Arrest and conviction

Landgraf was arrested by the Gestapo on September 20, 1941 . On August 23, 1942, Landgraf and Brunner were sentenced to death by the notorious People's Court . Both were then brought to the "Köpfler cells" in the Vienna Regional Court. The other defendants received eight and six years in prison.

"The pamphlets were designed to promote the aims of enemy war propaganda aimed at the overthrow of the German leadership, the tearing away of parts of the Reich and the destruction of the German will to resist."

- Quote from the judgment

Josef Landgraf's parents submitted a petition for clemency. On September 21, 1943, a good year after the death sentence, he was pardoned for seven years; Brunner was pardoned to five years in prison.

Landgraf was transferred to Kaiser-Ebersdorf on October 9, 1943, where he was imprisoned until he was liberated on April 7, 1945.

After 1945

As a contemporary witness, Josef Landgraf gave lectures about his experiences, for example at schools. He wrote the book 406 Days on the Nazi Death Row , based on autobiographical notes by Josef Landgraf and scientific research by Eva Knollmüller (among other things founder of the platform JUNA ). The book describes the ordeal of Josef Landgraf, who was sentenced to the death penalty because of his activities in the resistance and only narrowly escaped execution.


“My late husband Günther Hamann was a classmate of Josef Landgraf. He sympathized with him, but shrank back, as he himself repeatedly emphasized later, from the obvious consequences. All the greater was his respect, yes, his astonishment at the loyalty to principles and radicalism of the young Josef Landgraf. "

- Brigitte Hamann , historian

Web links

Individual evidence

  1. Josef Franz Heinrich Maria Landgraf on, accessed on May 16, 2018
  2. Five résumés of juvenile prisoners ( memento of the original from January 18, 2016 in the Internet Archive ) Info: The archive link was inserted automatically and not yet checked.
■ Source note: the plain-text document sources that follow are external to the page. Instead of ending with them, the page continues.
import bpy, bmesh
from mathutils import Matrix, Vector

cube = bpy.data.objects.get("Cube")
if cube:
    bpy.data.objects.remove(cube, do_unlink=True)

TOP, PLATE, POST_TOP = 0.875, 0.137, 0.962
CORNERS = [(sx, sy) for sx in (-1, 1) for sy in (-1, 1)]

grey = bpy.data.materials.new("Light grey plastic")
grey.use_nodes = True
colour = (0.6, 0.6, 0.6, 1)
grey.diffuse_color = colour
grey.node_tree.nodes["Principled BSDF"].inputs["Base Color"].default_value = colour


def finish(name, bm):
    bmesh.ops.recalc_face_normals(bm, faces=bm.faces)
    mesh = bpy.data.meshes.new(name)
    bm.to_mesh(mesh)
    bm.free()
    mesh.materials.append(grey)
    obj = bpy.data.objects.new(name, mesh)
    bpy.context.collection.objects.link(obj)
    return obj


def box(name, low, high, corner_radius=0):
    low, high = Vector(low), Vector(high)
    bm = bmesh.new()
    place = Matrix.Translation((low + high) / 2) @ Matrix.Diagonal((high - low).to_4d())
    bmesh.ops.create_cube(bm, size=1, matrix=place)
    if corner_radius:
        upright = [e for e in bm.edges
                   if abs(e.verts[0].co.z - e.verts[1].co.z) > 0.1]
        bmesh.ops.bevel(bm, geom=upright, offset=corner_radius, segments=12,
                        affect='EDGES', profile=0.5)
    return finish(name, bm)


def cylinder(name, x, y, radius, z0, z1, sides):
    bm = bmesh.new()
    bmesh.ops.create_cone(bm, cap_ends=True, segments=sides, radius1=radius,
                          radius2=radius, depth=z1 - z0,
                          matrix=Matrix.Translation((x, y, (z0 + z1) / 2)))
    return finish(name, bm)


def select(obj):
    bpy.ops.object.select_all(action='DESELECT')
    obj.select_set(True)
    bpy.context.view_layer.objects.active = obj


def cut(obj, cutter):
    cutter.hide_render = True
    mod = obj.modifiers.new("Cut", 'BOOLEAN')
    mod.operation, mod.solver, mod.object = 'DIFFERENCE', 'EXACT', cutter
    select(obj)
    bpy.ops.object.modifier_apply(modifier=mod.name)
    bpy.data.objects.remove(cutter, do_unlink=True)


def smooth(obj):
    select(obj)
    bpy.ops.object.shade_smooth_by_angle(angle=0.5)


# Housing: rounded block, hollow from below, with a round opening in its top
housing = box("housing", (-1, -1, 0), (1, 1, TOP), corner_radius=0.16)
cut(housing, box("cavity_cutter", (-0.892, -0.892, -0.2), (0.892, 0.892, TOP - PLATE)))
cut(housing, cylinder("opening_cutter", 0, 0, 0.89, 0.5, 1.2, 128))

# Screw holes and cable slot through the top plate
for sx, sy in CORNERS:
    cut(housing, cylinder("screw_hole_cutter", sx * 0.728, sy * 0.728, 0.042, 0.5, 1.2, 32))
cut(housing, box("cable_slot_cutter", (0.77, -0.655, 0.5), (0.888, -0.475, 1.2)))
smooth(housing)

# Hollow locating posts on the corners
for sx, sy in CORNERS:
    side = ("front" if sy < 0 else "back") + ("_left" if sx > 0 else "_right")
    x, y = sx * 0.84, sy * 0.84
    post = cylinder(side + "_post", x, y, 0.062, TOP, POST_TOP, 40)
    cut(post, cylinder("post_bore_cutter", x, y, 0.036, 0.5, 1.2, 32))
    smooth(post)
Please check the original and archive link according to the instructions and then remove this notice. @1@ 2Template: Webachiv / IABot /
  3. 406 days on Nazi death row